The aim of these notes is to outline the main types of rehearsal aids and to help choir members decide which to use. The types of rehearsal aid that you may wish to use will depend on your familiarity of interacting with websites, and your ability to handle your PC, Laptop or iPad. Options are outlined in the following paragraphs and links to various site mentioned are provided. A Quick Reference section is also provided.
Aids that do not use the internet
The simplest rehearsal aid would be to use a recording (CD or vinyl record) of the piece of music sung by a professional choir, which you could play and follow with your score, and sing along. Actually, it is probably a good idea for all members of the choir, even those using the more complicated rehearsal aids described below to use this procedure.
Aids for those with limited internet skills
You Tube: Go on-line and search YouTube for a recording of the piece of music which you can listen to and follow with your score. This would be free.
MP3 Files: It is also possible to search the web generally for the piece of music, and to down load an MP3 version to play whenever you require on say Windows Media Player. The down load may cost a nominal sum or be free. Details are given below on useful web-sites for MP3 down-loads. Two very good MP3 sites are described below.
Choralia Files: The MP3 files on this website www.choralia.net are provided free but are subject to the copyright regulations given on the site. So please read the information on copyright, and also the MP3 Manual, which can be downloaded, and describes very clearly the application of the copyright Laws. The MP3 Files are very easy to access and use. Geoff Ashman is very knowledgeable with use of this site. Geoff says that the synthetic voice has a slightly odd sound, but is helpful in that you can hear each syllable. So one enters the site and selects the MP3 catalogue section. Then use the Search Panel at the top of the catalogue section to find the required work from the list. One then left-clicks on the appropriate loudspeaker icon to bring up a window of the four voices, SATB, with currently three options for each voice. Each option has a loudspeaker icon against it, which if left clicked plays the selected part, or if right clicked allows the part to be downloaded. Regarding the use of the three options, it is recommended that the advice given on the site is followed.
Choraline Files: From the website called www.choraline.com , for a small fee, one can purchase a series of MP3 files for your voice, either on a CD or as a download, for most major works. The selected music is broken down into sections of the score, say 20 to 60 bars long depending on the difficulty of the score. There are also voice comments on each section to advise you when your entry is approaching. Because the music is presented in these sections of so many bars, you have the opportunity to repeat any section that you find difficult. Geoff Ashman is very knowledgeable regarding this website and the facilities it provides.
Aids for confident internet users

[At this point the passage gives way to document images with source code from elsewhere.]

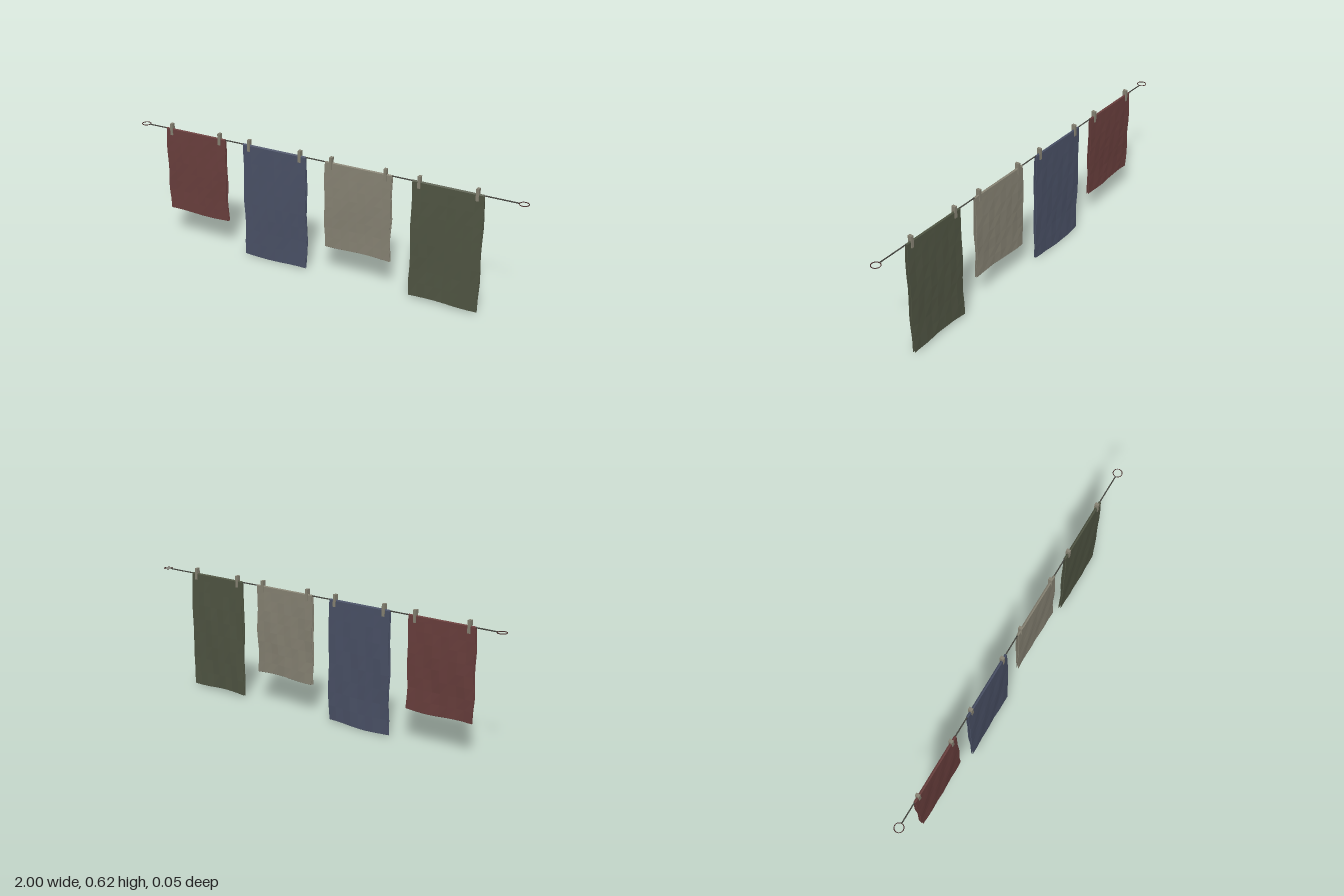
import * as THREE from 'three';

const mat = (name, color, extra = {}) => {
  const m = new THREE.MeshStandardMaterial({ color, ...extra });
  m.name = name;
  return m;
};

const LINE_Y = 0.594;

// Sheet folded over the line: an inverted U section with thickness, swept along x
function foldedCloth(width, length, seed) {
  const depths = [0.01, 0.06, 0.16, 0.28, 0.4, 0.52, 0.64, 0.76, 0.88, 1];
  const path = [...depths.slice().reverse().map(d => [d, 1]), [0, 0], ...depths.map(d => [d, -1])];
  const cols = 8, rows = path.length;
  const pos = [], index = [];
  for (let layer = 0; layer < 2; layer++) {
    for (let i = 0; i <= cols; i++) {
      for (const [d, side] of path) {
        const s = i / cols;
        const bulge = 0.0055 + 0.003 * Math.sin(Math.PI * Math.min(1, d * 1.3));
        const crease = 0.0014 * Math.sin(i * 2.3 + d * 9 + seed + side) * Math.min(1, d * 4);
        const half = Math.max(0.0035, bulge + crease - layer * 0.003);
        const sway = 0.002 * Math.sin(s * 5 + d * 6 + seed) * d;
        const x = (s - 0.5) * width + 0.004 * Math.sin(d * 13 + seed * 2 + side * 0.4) * (0.4 + 0.6 * d);
        const hem = 0.004 * Math.sin(s * 6 + seed) * d * d;
        const y = 0.599 - layer * 0.0015 - d * (length - 0.004) + hem;
        pos.push(x, y, side * half + sway);
      }
    }
  }
  const at = (layer, i, j) => (layer * (cols + 1) + i) * rows + j;
  const quad = (a, b, c, d) => index.push(a, b, c, a, c, d);
  for (let j = 0; j < rows - 1; j++) {
    for (let i = 0; i < cols; i++) {
      quad(at(0, i, j), at(0, i + 1, j), at(0, i + 1, j + 1), at(0, i, j + 1));
      quad(at(1, i, j), at(1, i, j + 1), at(1, i + 1, j + 1), at(1, i + 1, j));
    }
    // side edges
    quad(at(0, 0, j), at(0, 0, j + 1), at(1, 0, j + 1), at(1, 0, j));
    quad(at(0, cols, j), at(1, cols, j), at(1, cols, j + 1), at(0, cols, j + 1));
  }
  // hems
  const e = rows - 1;
  for (let i = 0; i < cols; i++) {
    quad(at(0, i, 0), at(1, i, 0), at(1, i + 1, 0), at(0, i + 1, 0));
    quad(at(0, i, e), at(0, i + 1, e), at(1, i + 1, e), at(1, i, e));
  }
  const g = new THREE.BufferGeometry();
  g.setAttribute('position', new THREE.Float32BufferAttribute(pos, 3));
  g.setIndex(index);
  g.computeVertexNormals();
  return g;
}

// Clothes peg: two jaws joined above the line
function pegGeometry() {
  const s = new THREE.Shape();
  [[-0.01, 0.565], [-0.004, 0.565], [-0.004, 0.6], [0.004, 0.6], [0.004, 0.565],
    [0.01, 0.565], [0.01, 0.623], [-0.01, 0.623]]
    .forEach(([z, y], i) => (i ? s.lineTo(z, y) : s.moveTo(z, y)));
  const g = new THREE.ExtrudeGeometry(s, { depth: 0.014, bevelEnabled: false });
  g.translate(0, 0, -0.007);
  g.rotateY(Math.PI / 2);
  return g;
}

export function createModel() {
  const root = new THREE.Group();
  root.name = 'clothesline';
  const flat = { flatShading: true, side: THREE.DoubleSide };
  const rope = mat('dark rope', 0x45453f);
  const ringMat = mat('ring brown', 0x4a302e);
  const wood = mat('weathered wood', 0x858172);

  const add = (name, geometry, material, x = 0, y = 0) => {
    const m = new THREE.Mesh(geometry, material);
    m.name = name;
    m.position.set(x, y, 0);
    root.add(m);
  };

  // Line and its end rings
  const line = new THREE.CylinderGeometry(0.003, 0.003, 1.91, 6);
  line.rotateZ(Math.PI / 2);
  add('line', line, rope, 0, LINE_Y);
  const ring = new THREE.TorusGeometry(0.0215, 0.002, 6, 16);
  ring.rotateX(Math.PI / 2);
  for (const side of [-1, 1]) add(side < 0 ? 'rightRing' : 'leftRing', ring, ringMat, side * 0.9765, LINE_Y);

  // Hanging cloths, each held by two pegs
  const cloths = [
    ['redCloth', -0.685, 0.44, mat('faded red', 0x683e3c, flat)],
    ['blueCloth', -0.245, 0.595, mat('faded blue', 0x495065, flat)],
    ['beigeCloth', 0.193, 0.44, mat('beige', 0x858172, flat)],
    ['greenCloth', 0.632, 0.588, mat('olive green', 0x4f5442, flat)],
  ];
  const peg = pegGeometry();
  cloths.forEach(([name, x, length, material], i) => {
    add(name, foldedCloth(0.338, length, i * 1.7 + 0.6), material, x);
    for (const side of [-1, 1]) add('peg', peg, wood, x + side * 0.137);
  });
  return root;
}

If you are reasonably competent about going on the internet and operating your PC, Laptop or IPad, whichever you have, then you could use Midi Files and a software package called a Midi Player. A Midi File is a synthesised representation of the music that can be downloaded quite often free, from a number of websites. A very good website for free Midi Files is one by John Hooper i.e. www.learnchoralmusic.co.uk These Midi Files are used with software called a Midi Player. A very good Midi Player, used by a number of choir members, is the free one called Midi Play available from the Chris Hills website which is www.chrishills.org.uk/midiplay . It is also available via a link in the John Hooper website. The general features of Midi Players are that you will be able to select your voice and also some of the accompaniment to the piece. It also allows you to display the score on your screen for the voice you have chosen, covering a number of bars which can be adjusted by altering the size of the screen window in which you are viewing the score. When you are ready and you start the music a vertical bar moves across the score and the notes for your voice are played as it passes over the notes shown on your screen, and the accompaniment that you have chosen is also played. The music can be stopped at any time and then restarted either where you stopped or back any number of bars, or forward any number of bars, as required. It can also be returned immediately to the start if required. There are often a number of other very useful features incorporated such as Tempo control, Volume control, Pitch adjustment etc. As mentioned above the John Hooper website provides a wide range of free Midi Files, and also links to other sites giving free Midi Files. His site also gives very helpful notes on how to download and play Midi Files. Alternatively, one can search the web because it is amazing what one can find by searching the web, for example the American site and the Dutch site in the Table below that provide free Midi Files. When downloading a Midi File, take great care that you follow the website instructions carefully.
Some use Midi Files because there is an option to follow the music score on your PC screen. However, some members find the score on the screen distracting and much prefer to use the Choralia or Choraline downloads and correlate the music with their paper score. The Choralia Files helps you to hear how the words fit to the music, whereas the Choraline Files break the music down into sections which can be repeated a number of times. In conclusion, it does seem that there are widely differing approaches to the use of Rehearsal Aids by members, and that one has to try out the available aids to find out one’s own preferences.
See the Quick Ref section for a useful summary of the above. In addition, members of our own choir who are conversant with the techniques will be willing to help with any difficulties you may encounter.
Good Luck and Good Happy Singing!